In December, I was talking with a student (now UMD graduate) about their impending relocation to the southern part of the U.S. for their job. They were looking for tips on how to make the transition happen smoothly. I thought it would be helpful to share these tips with all of you. Most of these tips I have learned first hand because I’ve relocated twice (once for grad school and again for my current job).
Find somewhere to live. Your new company may have information on where to start looking for housing in your new city. Your new city’s Chamber of Commerce website will probably also have relocation information.
Save up your money. Relocating is expensive, so take the time to save up some money before your move.
Find Healthcare. Where is the nearest hospital or clinic in town? I’m a child of a mother who works in healthcare…so it’s always on my radar.
Grocery Store. You need to eat. When I moved to Duluth, I found a grocery store a few blocks away from where I live. As time has moved on, I’ve explored more grocery stores and found my favorite ones.

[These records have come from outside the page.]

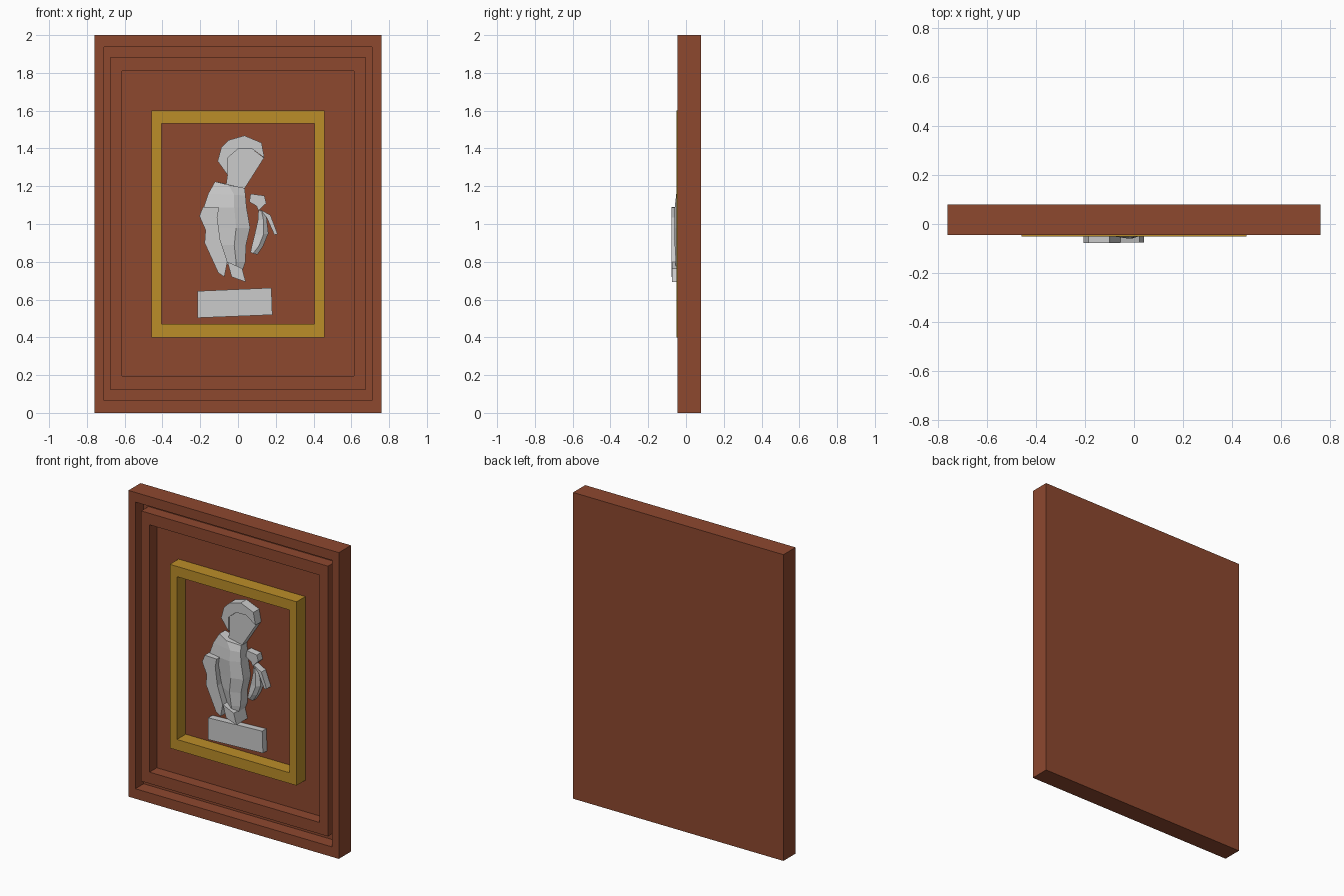
import bpy, bmesh

FLOOR = 0.04  # y of the recessed back board


def material(name, rgb):
    m = bpy.data.materials.new(name)
    m.diffuse_color = (*rgb, 1)
    return m


def finish(bm, name, mat=None):
    bmesh.ops.recalc_face_normals(bm, faces=bm.faces[:])
    me = bpy.data.meshes.new(name)
    bm.to_mesh(me)
    bm.free()
    ob = bpy.data.objects.new(name, me)
    bpy.context.collection.objects.link(ob)
    if mat:
        me.materials.append(mat)
    return ob


def nested_rects(name, loops, mat, closed=False):
    """Bridge rectangles (half width, z low, z high, y); cap ends or close the ring."""
    bm = bmesh.new()
    rings = [[bm.verts.new(p) for p in ((-w, y, a), (w, y, a), (w, y, b), (-w, y, b))]
             for w, a, b, y in loops]
    pairs = list(zip(rings, rings[1:]))
    if closed:
        pairs.append((rings[-1], rings[0]))
    else:
        bm.faces.new(rings[0])
        bm.faces.new(rings[-1])
    for r, s in pairs:
        for i in range(4):
            j = (i + 1) % 4
            bm.faces.new((r[i], r[j], s[j], s[i]))
    return finish(bm, name, mat)


def relief(name, outline, front, back=FLOOR):
    """Flat cut-out shape standing proud of the board."""
    bm = bmesh.new()
    f = bm.faces.new([bm.verts.new((x, front, z)) for x, z in outline])
    ext = bmesh.ops.extrude_face_region(bm, geom=[f], use_keep_orig=True)
    for v in ext["geom"]:
        if isinstance(v, bmesh.types.BMVert):
            v.co.y = back
    return finish(bm, name)


def faceted_relief(name, rows, back=FLOOR):
    """Rows of (z left, z right, x left, x mid, x right, y edge, y mid)."""
    bm = bmesh.new()
    grid = []
    for zl, zr, xl, xm, xr, ye, ym in rows:
        zm = (zl + zr) / 2
        grid.append([bm.verts.new(p) for p in
                     ((xl, ye, zl), (xm, ym, zm), (xr, ye, zr), (xr, back, zr), (xl, back, zl))])
    for r, s in zip(grid, grid[1:]):
        for i in range(5):
            j = (i + 1) % 5
            bm.faces.new((r[i], r[j], s[j], s[i]))
    bm.faces.new(grid[0])
    bm.faces.new(grid[-1])
    return finish(bm, name)


wood = material("red_wood", (0.27, 0.065, 0.028))
gold = material("gold", (0.50, 0.27, 0.022))

# stepped wooden panel with groove, ridge and recess
nested_rects("wooden_panel", [
    (0.76, 0, 2, 0.08), (0.76, 0, 2, -0.045),
    (0.71, 0.065, 1.937, -0.045), (0.71, 0.065, 1.937, FLOOR),
    (0.675, 0.12, 1.885, FLOOR), (0.675, 0.12, 1.885, -0.035),
    (0.615, 0.195, 1.81, -0.035), (0.615, 0.195, 1.81, FLOOR)], wood)

# gold inner frame
nested_rects("gold_frame", [
    (0.458, 0.4, 1.6, FLOOR), (0.458, 0.4, 1.6, -0.05),
    (0.406, 0.47, 1.533, -0.05), (0.406, 0.47, 1.533, FLOOR)], gold, closed=True)

# main figure: hair, face with neck, torso, sleeve, foot
relief("hair", [(-0.088, 1.407), (-0.05, 1.444), (0.034, 1.468), (0.125, 1.43), (0.14, 1.35),
                (0.075, 1.397), (0.0, 1.397), (-0.056, 1.349), (-0.056, 1.26), (-0.108, 1.333)], -0.02)
relief("face_and_neck", [(-0.056, 1.349), (0.0, 1.397), (0.075, 1.397), (0.138, 1.35),
                         (0.03, 1.18), (-0.066, 1.19), (-0.056, 1.26)], -0.008)
faceted_relief("torso", [
    (1.225, 1.19, -0.122, -0.05, 0.035, -0.02, -0.045),
    (1.16, 1.15, -0.158, -0.02, 0.04, -0.03, -0.052),
    (1.085, 1.09, -0.183, -0.02, 0.045, -0.035, -0.06),
    (0.98, 0.98, -0.12, -0.01, 0.064, -0.035, -0.06),
    (0.89, 0.885, -0.10, -0.02, 0.042, -0.03, -0.06),
    (0.795, 0.80, -0.06, -0.01, 0.04, -0.03, -0.055),
    (0.785, 0.76, -0.056, -0.01, 0.026, -0.03, -0.055)])
relief("sleeve", [(-0.186, 1.09), (-0.10, 1.087), (-0.11, 1.035), (-0.094, 0.915), (-0.056, 0.80),
                  (-0.072, 0.72), (-0.105, 0.742), (-0.177, 0.90), (-0.172, 0.968), (-0.205, 1.042)], -0.078)
relief("foot", [(-0.056, 0.80), (0.022, 0.765), (0.041, 0.693), (-0.034, 0.72)], -0.075)

# small companion figure: head, body, arm
relief("small_head", [(0.066, 1.16), (0.14, 1.15), (0.15, 1.11), (0.108, 1.07),
                      (0.098, 1.095), (0.06, 1.117)], -0.005)
faceted_relief("small_body", [
    (1.075, 1.06, 0.108, 0.125, 0.148, 0.005, -0.008),
    (1.02, 1.02, 0.105, 0.135, 0.153, 0.005, -0.012),
    (0.94, 0.95, 0.087, 0.135, 0.161, 0.005, -0.012),
    (0.88, 0.885, 0.072, 0.11, 0.134, 0.005, -0.012),
    (0.85, 0.838, 0.066, 0.08, 0.103, 0.005, 0.0)])
relief("small_arm", [(0.112, 1.08), (0.172, 1.047), (0.21, 0.947), (0.193, 0.942), (0.15, 1.037)], -0.005)

# blank plaque under the figures
relief("plaque", [(-0.214, 0.645), (0.177, 0.662), (0.182, 0.519), (-0.214, 0.503)], -0.003)
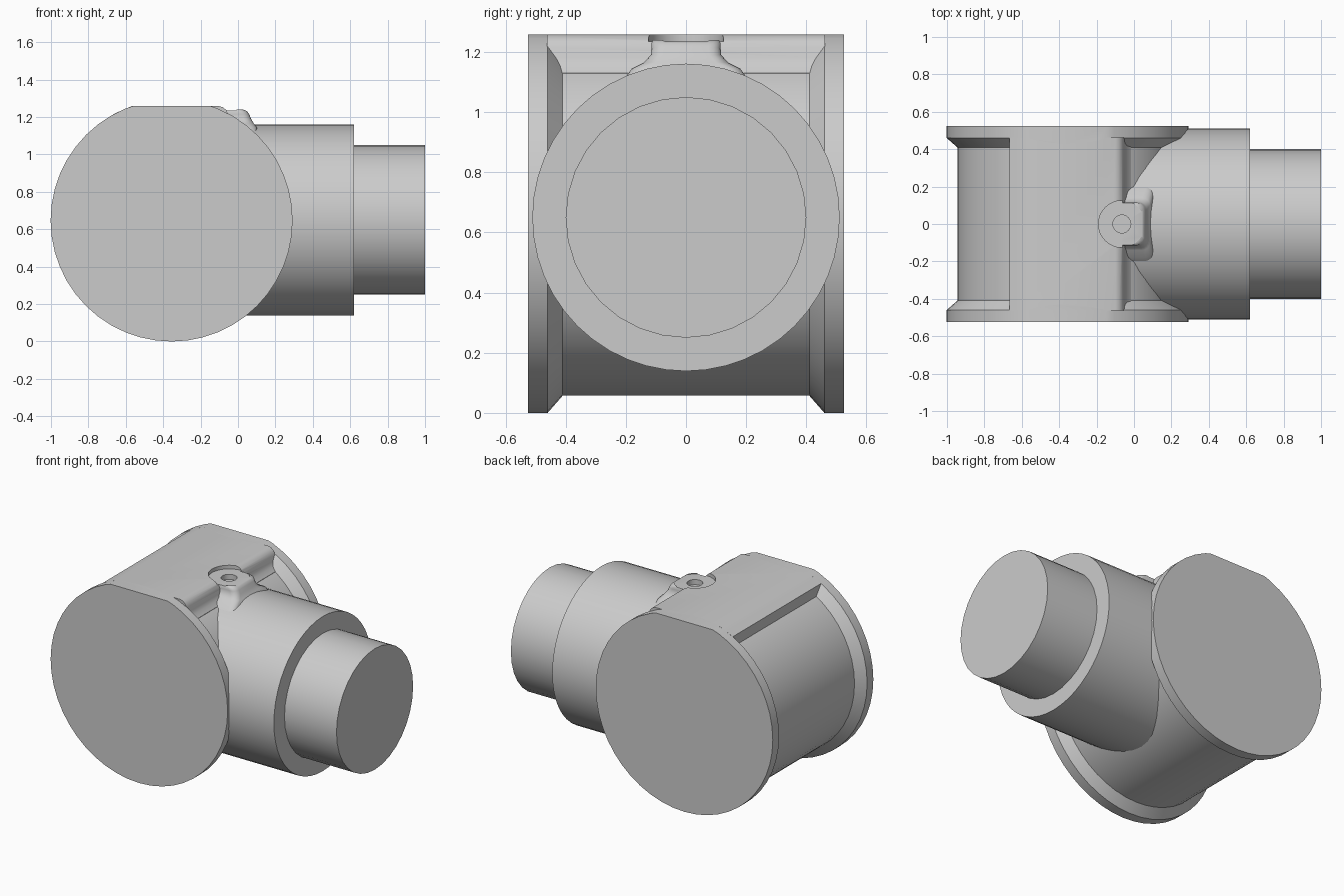
import bpy, bmesh, math
from mathutils import Matrix, Vector

if "Cube" in bpy.data.objects:
    bpy.data.objects.remove(bpy.data.objects["Cube"], do_unlink=True)

grey = bpy.data.materials.new("plain grey")
grey.use_nodes = True
COLOUR = (0.6, 0.6, 0.6, 1)
grey.diffuse_color = COLOUR
grey.node_tree.nodes["Principled BSDF"].inputs["Base Color"].default_value = COLOUR

CX, CZ = -0.355, 0.647      # axis of the drum
RIM, TOP = 0.647, 1.258     # drum rim radius, height of the flat
BOSS_X = -0.065             # centre of the screw boss


def make(name, bm):
    bmesh.ops.recalc_face_normals(bm, faces=bm.faces)
    mesh = bpy.data.meshes.new(name)
    bm.to_mesh(mesh)
    bm.free()
    mesh.materials.append(grey)
    obj = bpy.data.objects.new(name, mesh)
    bpy.context.collection.objects.link(obj)
    return obj


def loft(bm, rings):
    """Skin closed rings of points and cap both ends."""
    loops = [[bm.verts.new(p) for p in ring] for ring in rings]
    for a, b in zip(loops, loops[1:]):
        for i in range(len(a)):
            j = (i + 1) % len(a)
            bm.faces.new((a[i], a[j], b[j], b[i]))
    bm.faces.new(loops[0])
    bm.faces.new(loops[-1])


def lathe(name, profile, matrix, sides):
    """Revolve (distance, radius) pairs around a transformed z axis."""
    bm = bmesh.new()
    loft(bm, [[matrix @ Vector((r * math.cos(a), r * math.sin(a), d))
               for a in (math.tau * i / sides for i in range(sides))]
              for d, r in profile])
    return make(name, bm)


def smooth(obj, angle=30):
    bpy.ops.object.select_all(action='DESELECT')
    obj.select_set(True)
    bpy.context.view_layer.objects.active = obj
    bpy.ops.object.shade_smooth_by_angle(angle=math.radians(angle))


def cut(obj, cutter):
    mod = obj.modifiers.new("cut", 'BOOLEAN')
    mod.operation, mod.object, mod.solver = 'DIFFERENCE', cutter, 'EXACT'
    bpy.context.view_layer.objects.active = obj
    bpy.ops.object.modifier_apply(modifier=mod.name)


# Grooved drum lying along y, with its top sliced flat
drum_axis = Matrix.Translation((CX, 0, CZ)) @ Matrix.Rotation(math.pi / 2, 4, 'X')
drum = lathe("drum", [(-0.525, RIM), (-0.46, RIM), (-0.41, 0.59),
                      (0.41, 0.59), (0.46, RIM), (0.525, RIM)], drum_axis, 48)
bm = bmesh.new()
bm.from_mesh(drum.data)
bmesh.ops.bisect_plane(bm, geom=bm.verts[:] + bm.edges[:] + bm.faces[:],
                       plane_co=(0, 0, TOP), plane_no=(0, 0, 1), clear_outer=True)
bmesh.ops.holes_fill(bm, edges=[e for e in bm.edges if e.is_boundary])
bm.to_mesh(drum.data)
bm.free()

# Flat top block between the rims, blending into the groove on the right
section = [(-0.665, 0.9), (-0.665, 1.215), (-0.615, 1.239), (-0.568, TOP),
           (-0.1, TOP), (-0.08, 1.252), (-0.063, 1.237), (-0.053, 1.215),
           (-0.048, 1.18), (-0.038, 1.155), (-0.015, 1.13), (-0.015, 0.9)]
bm = bmesh.new()
loft(bm, [[(x, y, z) for x, z in section] for y in (-0.462, 0.462)])
block = make("top_block", bm)

# Neck and stub along +x
neck_axis = Matrix.Translation((0, 0, 0.65)) @ Matrix.Rotation(math.pi / 2, 4, 'Y')
neck = lathe("neck", [(-0.25, 0.511), (0.62, 0.511)], neck_axis, 48)
stub = lathe("stub", [(0.6, 0.4), (1.0, 0.4)], neck_axis, 32)

# Screw boss: rounded pad flaring down onto the neck
def pad_ring(z, front, half):
    corner = 0.04
    pts = [(-0.15, -half, z)]
    for sign, start in ((-1, -90), (1, 0)):
        for k in range(5):
            a = math.radians(start + 22.5 * k)
            pts.append((front - corner + corner * math.cos(a),
                        sign * (half - corner) + corner * math.sin(a), z))
    return pts + [(-0.15, half, z)]


bm = bmesh.new()
loft(bm, [pad_ring(*p) for p in (
    (1.09, 0.11, 0.22), (1.145, 0.1, 0.18), (1.165, 0.085, 0.14),
    (1.19, 0.07, 0.117), (1.215, 0.06, 0.115), (1.23, 0.05, 0.115),
    (1.24, 0.03, 0.11))])
boss = make("screw_boss", bm)

# Counterbore and screw hole
for name, radius, floor in (("counterbore", 0.125, 1.234), ("screw_hole", 0.048, 1.2)):
    cutter = lathe(name, [(floor, radius), (1.4, radius)],
                   Matrix.Translation((BOSS_X, 0, 0)), 32)
    cut(block, cutter)
    cut(boss, cutter)
    bpy.data.objects.remove(cutter, do_unlink=True)

# The drum flat is also opened under the counterbore
for part in (drum, neck, stub):
    smooth(part)
for part in (block, boss):
    smooth(part, 40)
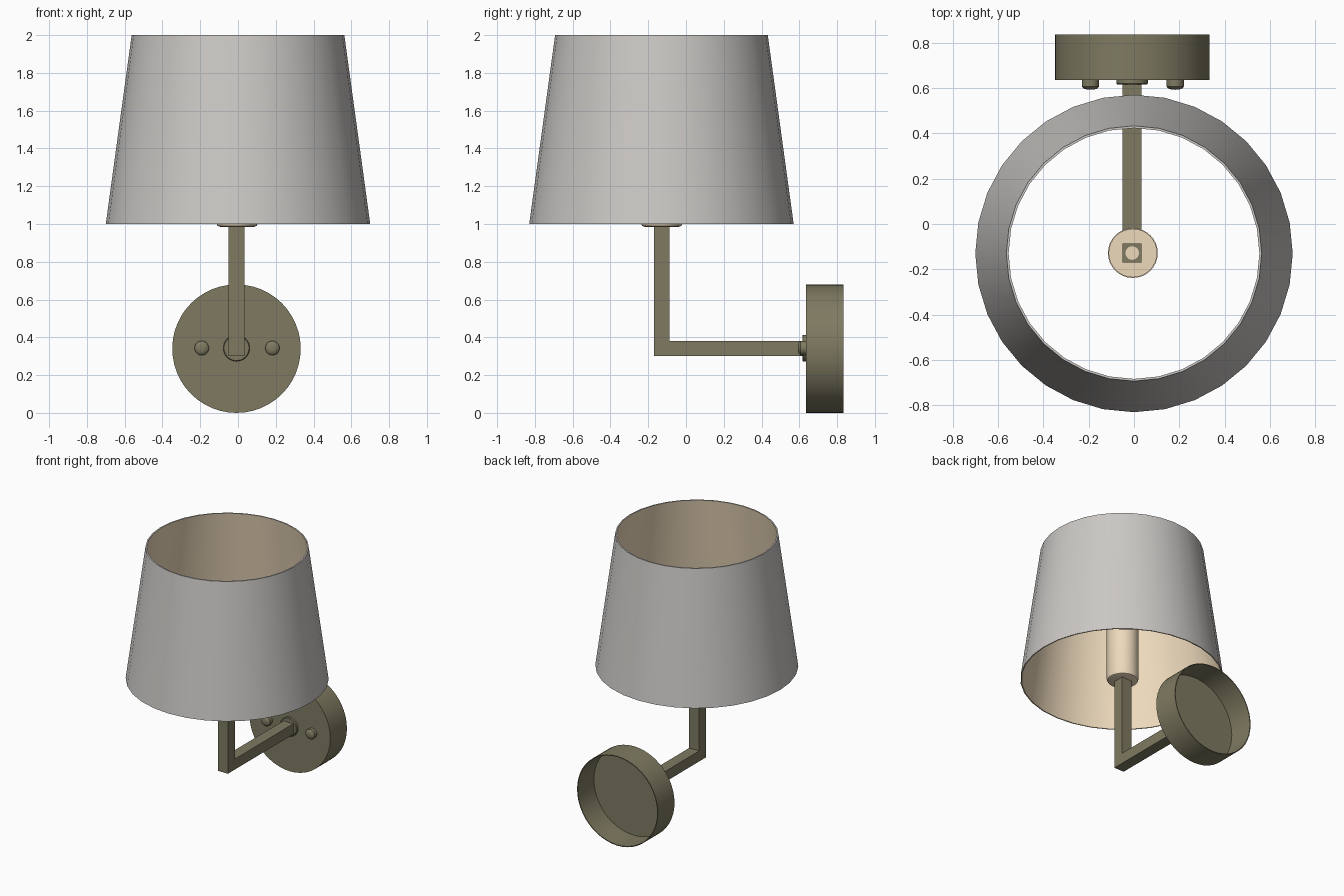
import bpy, bmesh, math
from math import cos, sin, pi

if "Cube" in bpy.data.objects:
    bpy.data.objects.remove(bpy.data.objects["Cube"])


def material(name, rgb):
    m = bpy.data.materials.new(name)
    m.diffuse_color = (*rgb, 1)
    m.use_nodes = True
    m.node_tree.nodes["Principled BSDF"].inputs["Base Color"].default_value = m.diffuse_color
    return m


BRONZE = material("aged_bronze", (0.21, 0.195, 0.12))
CREAM = material("cream", (0.85, 0.70, 0.50))
FABRIC = material("grey_fabric", (0.60, 0.58, 0.56))


def finish(name, bm, mat, loc=(0, 0, 0), rot=(0, 0, 0)):
    me = bpy.data.meshes.new(name)
    bm.to_mesh(me)
    bm.free()
    me.materials.append(mat)
    ob = bpy.data.objects.new(name, me)
    bpy.context.collection.objects.link(ob)
    ob.location, ob.rotation_euler = loc, rot
    bpy.ops.object.select_all(action='DESELECT')
    ob.select_set(True)
    bpy.context.view_layer.objects.active = ob
    bpy.ops.object.shade_smooth_by_angle(angle=math.radians(35))
    return ob


def lathe(name, profile, segs, mat, loc, rot=(0, 0, 0)):
    """Revolve (radius, height) points about the local z axis."""
    bm = bmesh.new()
    rings = []
    for r, z in profile:
        n = 1 if r == 0 else segs
        rings.append([bm.verts.new((r * cos(2 * pi * i / segs), r * sin(2 * pi * i / segs), z))
                      for i in range(n)])
    for a, b in zip(rings, rings[1:]):
        for i in range(segs):
            j = (i + 1) % segs
            if len(a) == 1:
                bm.faces.new((a[0], b[j], b[i]))
            elif len(b) == 1:
                bm.faces.new((a[i], a[j], b[0]))
            else:
                bm.faces.new((a[i], a[j], b[j], b[i]))
    return finish(name, bm, mat, loc, rot)


CX, CY = -0.005, -0.128
PX, PZ = -0.008, 0.34
TO_FRONT = (pi / 2, 0, 0)

# Tapered shade: fabric outside, cream lining inside
lathe("shade_outer", [(0.70, 1.0), (0.563, 2.0), (0.553, 2.0)], 32, FABRIC, (0, -0.13, 0))
lathe("shade_lining", [(0.553, 2.0), (0.692, 1.0), (0.70, 1.0)], 32, CREAM, (0, -0.13, 0))

# L-shaped square arm, extruded sideways from its side outline
outline = [(-0.17, 0.30), (0.637, 0.30), (0.637, 0.38), (-0.087, 0.38), (-0.087, 1.015), (-0.17, 1.015)]
bm = bmesh.new()
face = bm.faces.new([bm.verts.new((PX - 0.042, y, z)) for y, z in outline])
ext = bmesh.ops.extrude_face_region(bm, geom=[face])
bmesh.ops.translate(bm, vec=(0.084, 0, 0),
                    verts=[v for v in ext["geom"] if isinstance(v, bmesh.types.BMVert)])
bmesh.ops.recalc_face_normals(bm, faces=bm.faces)
finish("arm", bm, BRONZE)

# Open lamp sleeve with a rounded lower edge, and the plug in the arm's end
lathe("lamp_sleeve", [(0, 0.985), (0.09, 0.985), (0.104, 0.99), (0.11, 1.005), (0.11, 1.45),
                      (0.105, 1.45), (0.105, 1.005), (0, 1.005)], 32, CREAM, (CX, CY, 0))
lathe("arm_plug", [(0.03, 1.01), (0.03, 1.02), (0, 1.02)], 20, CREAM, (PX, CY, 0))

# Round wall plate, hollow at the back
lathe("wall_plate", [(0, 0.194), (0.334, 0.194), (0.334, 0), (0.34, 0), (0.34, 0.2), (0, 0.2)],
      48, BRONZE, (PX, 0.835, PZ), TO_FRONT)

# Collar where the arm meets the plate
lathe("collar", [(0.07, 0), (0.07, 0.016), (0.066, 0.02), (0, 0.02)], 32, BRONZE,
      (PX, 0.636, 0.343), TO_FRONT)

# Pair of domed screws
for side, label in ((-1, "left"), (1, "right")):
    lathe("screw_" + label, [(0.038, 0), (0.038, 0.03), (0.03, 0.039), (0.016, 0.043), (0, 0.044)],
          20, BRONZE, (PX + 0.187 * side + 0.003, 0.636, 0.343), TO_FRONT)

Update your driver’s license. This could be as simple as an address change. I learned in my last move I had to take my written driver’s exam again because I was filing for a license in a new state. New plates for your vehicle if you’re moving to a new state. You usually have to do this relatively soon after permanently relocating. In Minnesota, you have 60 days.
Find your public transit. Figure out if this is an option for you to get around your new city.
Change your address in all the places. Start with the US Postal Service so all your mail will be rerouted until you get all the updates in place.
Figure out what you use and do on a regular basis and find the equivalent in your new city. This could include: coffee shop, farmer’s market, library, place of worship, gym, bank, parks, trails, and more.
Meet people. This could happen through your work, and/or you may have to step out on your own to meet people. MeetUp is a site that helps you connect with all different kinds of groups in your area. You could also look for things like cooking classes at a local kitchen store (or something similar in your areas of interest).
Explore your neighborhood and new city. Your new city should have a Visitor’s Bureau to help you get started. Sometimes, just walking around can help you learn your new city. You can also ask your new co-workers for recommendations of things to see, do, eat, etc.
Ultimately, relocating is both overwhelming and an exciting adventure. I hope these tips help to make the transition smoother.
Of Possible Interest:
- New Position…Relocation (Peer Into Your Career)
- Do the Math: The true costs of relocating for a job (The Muse)
- Moving Checklist: Be smart about your new city (Levo League)
Photo source: Unsplash|Hide Obara